This genus contains strictly anaerobic, Gram-non-sporing rods which are often large; some are spindle-shaped but many are not. They differ biochemically from the Bacteroides group, although they are considerable biochemical differences between reference strains of fusobacteria. Many of the fusobacteria produce irregular rhizoid colonies on blood agar; they do not produce black or brown pigment.

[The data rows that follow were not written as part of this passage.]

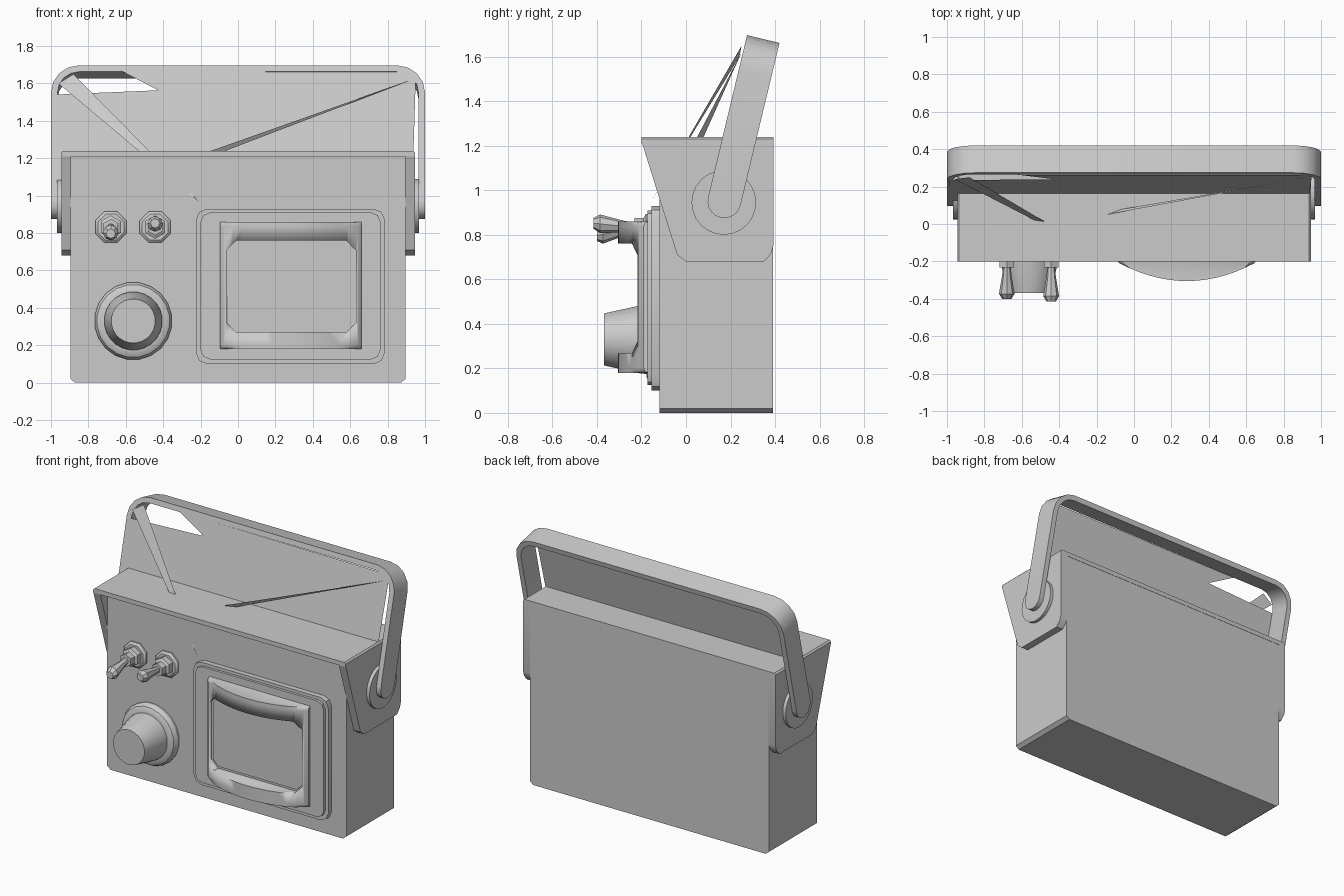
import bpy, bmesh, math
from mathutils import Matrix, Vector

if "Cube" in bpy.data.objects:
    bpy.data.objects.remove(bpy.data.objects["Cube"])


def finish(bm, name, smooth=True):
    bmesh.ops.recalc_face_normals(bm, faces=bm.faces)
    me = bpy.data.meshes.new(name)
    bm.to_mesh(me)
    bm.free()
    ob = bpy.data.objects.new(name, me)
    bpy.context.collection.objects.link(ob)
    if smooth:
        bpy.ops.object.select_all(action='DESELECT')
        ob.select_set(True)
        bpy.context.view_layer.objects.active = ob
        bpy.ops.object.shade_smooth_by_angle(angle=math.radians(30))
    return ob


def add_prism(bm, pts, axis, lo, hi):
    """Extrude a 2D outline along an axis: x -> (y,z), y -> (x,z), z -> (x,y)."""
    place = {'x': lambda a, b, t: (t, a, b),
             'y': lambda a, b, t: (a, t, b),
             'z': lambda a, b, t: (a, b, t)}[axis]
    rings = [[bm.verts.new(place(a, b, t)) for a, b in pts] for t in (lo, hi)]
    n = len(pts)
    for i in range(n):
        j = (i + 1) % n
        bm.faces.new((rings[0][i], rings[0][j], rings[1][j], rings[1][i]))
    bm.faces.new(rings[0])
    bm.faces.new(rings[1])


def prism(name, pts, axis, lo, hi):
    bm = bmesh.new()
    add_prism(bm, pts, axis, lo, hi)
    return finish(bm, name)


def arc(cx, cz, r, a0, a1, n):
    return [(cx + r * math.cos(math.radians(a0 + (a1 - a0) * i / n)),
             cz + r * math.sin(math.radians(a0 + (a1 - a0) * i / n))) for i in range(n + 1)]


def rounded(x0, x1, z0, z1, r, n=2):
    return (arc(x1 - r, z1 - r, r, 0, 90, n) + arc(x0 + r, z1 - r, r, 90, 180, n)
            + arc(x0 + r, z0 + r, r, 180, 270, n) + arc(x1 - r, z0 + r, r, 270, 360, n))


def lathe(name, x, z, profile, sides):
    """Stack of rings (radius, y) around an axis running front to back."""
    bm = bmesh.new()
    rings = []
    for r, y in profile:
        rings.append([bm.verts.new((x + r * math.cos(2 * math.pi * (i + .5) / sides), y,
                                    z + r * math.sin(2 * math.pi * (i + .5) / sides)))
                      for i in range(sides)])
    for a, b in zip(rings, rings[1:]):
        for i in range(sides):
            j = (i + 1) % sides
            bm.faces.new((a[i], a[j], b[j], b[i]))
    bm.faces.new(rings[0])
    bm.faces.new(rings[-1])
    return finish(bm, name)


# Case body and the cover that wraps its top and sides
prism('case_body', [(-.87, 0), (.87, 0), (.895, .02), (.895, 1.22), (-.895, 1.22), (-.895, .02)],
      'y', -.12, .39)
prism('cover_top', [(-.945, 1.21), (.945, 1.21), (.945, 1.23), (.935, 1.24), (-.935, 1.24), (-.945, 1.23)],
      'y', -.2, .392)
side = [(-.2, 1.22), (.392, 1.22), (.392, .75), (.382, .715), (.35, .68), (0, .68), (-.04, .71)]
for s, tag in ((-1, 'left'), (1, 'right')):
    prism('cover_side_' + tag, side, 'x', s * .893, s * .945)
    prism('pivot_disc_' + tag, arc(.17, .945, .145, 0, 345, 23), 'x', s * .94, s * .967)

# Carry handle: bent strap with rounded leg ends, leaning back
R, T, H, W = .15, .035, .75, .075
outer = [(1, 0)] + arc(1 - R, H - R, R, 0, 90, 4)
inner = [(1 - T, 0)] + arc(1 - R, H - R, R - T, 0, 90, 4)
half = outer + [(-x, z) for x, z in reversed(outer)]
half_in = inner + [(-x, z) for x, z in reversed(inner)]
bm = bmesh.new()
add_prism(bm, half + half_in[::-1], 'y', -W, W)
for s in (-1, 1):
    add_prism(bm, arc(0, 0, W, 180, 360, 10), 'x', s * (1 - T), s)
lean = Matrix.Translation((0, .172, .95)) @ Matrix.Rotation(math.radians(-13.5), 4, 'X')
bmesh.ops.transform(bm, matrix=lean, verts=bm.verts)
finish(bm, 'carry_handle')

# Thin sheets stretched inside the handle
def on_front(x, z):
    return (x, .1 + (z - .97) * .235, z)

bm = bmesh.new()
for poly in ([on_front(-.99, 1.54), on_front(.95, 1.62), on_front(.93, .97), on_front(-.99, .97)],
             [on_front(-.62, 1.665), on_front(.92, 1.66), on_front(.95, 1.62), on_front(-.42, 1.56)],
             [(-.96, .24, 1.6), (-.88, .25, 1.65), (-.2, -.15, .96)],
             [(.93, .25, 1.62), (-.2, .04, 1.22), (-.12, .07, 1.22)]):
    bm.faces.new([bm.verts.new(p) for p in poly])
finish(bm, 'handle_web', False)

# Screen mounting plate in two steps
prism('screen_plate', rounded(-.225, .785, .10, .93, .06), 'y', -.155, -.11)
prism('screen_plate_step', rounded(-.2, .762, .125, .91, .05), 'y', -.172, -.15)

# Bulging screen surround: curved front, softened edges, opening cut through
front = []
for i in range(15):
    t = -1 + 2 * i / 14
    front.append((.283 + .36 * t, -.305 + .095 * t * t))
bm = bmesh.new()
add_prism(bm, [(-.095, -.165), (-.095, -.19)] + front + [(.66, -.19), (.66, -.165)], 'z', .18, .86)
rim = [e for e in bm.edges if all(v.co.y < -.18 for v in e.verts)
       and abs(e.verts[0].co.z - e.verts[1].co.z) < 1e-4]
bmesh.ops.bevel(bm, geom=rim, offset=.022, segments=3, profile=.5, affect='EDGES')
surround = finish(bm, 'screen_surround')
cutter = prism('screen_cutter', rounded(-.06, .63, .27, .76, .05, 1), 'y', -.4, -.196)
cutter.hide_render = True
cutter.hide_set(True)
cut = surround.modifiers.new('opening', 'BOOLEAN')
cut.object = cutter
cut.operation = 'DIFFERENCE'
cut.solver = 'EXACT'
dg = bpy.context.evaluated_depsgraph_get()
surround.data = bpy.data.meshes.new_from_object(surround.evaluated_get(dg))
surround.modifiers.clear()
bpy.data.objects.remove(cutter)
prism('screen_glass', rounded(-.045, .622, .285, .747, .04, 1), 'y', -.203, -.19)

# Tuning knob with a rounded collar
lathe('knob_collar', -.56, .33, [(.205, -.115), (.208, -.14), (.195, -.165), (.17, -.178), (.15, -.178)], 20)
lathe('knob', -.56, .33, [(.157, -.16), (.155, -.2), (.118, -.368)], 24)

# Toggle switches: washer, nut and a flared lever tipped up or down
for x, tip, tag in ((-.68, -.035, 'left'), (-.443, .02, 'right')):
    lathe('toggle_washer_' + tag, x, .832, [(.09, -.115), (.09, -.13), (.075, -.142)], 8)
    lathe('toggle_nut_' + tag, x, .832, [(.062, -.14), (.062, -.18), (.044, -.19), (.044, -.232)], 6)
    end = -.4 if tip < 0 else -.415
    bm = bmesh.new()
    rings = []
    for t, r in ((0, .02), (.3, .025), (.85, .042), (1, .025)):
        c = Vector((x, -.22 + (end + .22) * t, .832 + tip * t))
        rings.append([bm.verts.new(c + Vector((r * math.cos(k * math.pi / 4), 0, r * math.sin(k * math.pi / 4))))
                      for k in range(8)])
    for a, b in zip(rings, rings[1:]):
        for k in range(8):
            bm.faces.new((a[k], a[(k + 1) % 8], b[(k + 1) % 8], b[k]))
    bm.faces.new(rings[0])
    bm.faces.new(rings[-1])
    finish(bm, 'toggle_lever_' + tag)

Fusobacteria are potential pathogens of man and animals. These organisms are well-recognized commensals of the human mouth and are associated with periodontal infections and pleura-pulmonary sepsis, but they can be involved in infection elsewhere in the body. For example, fusobacteria necrophorum has been encountered in a wide range of human infections including pelvic and abdominal sepsis and septicaemic conditions.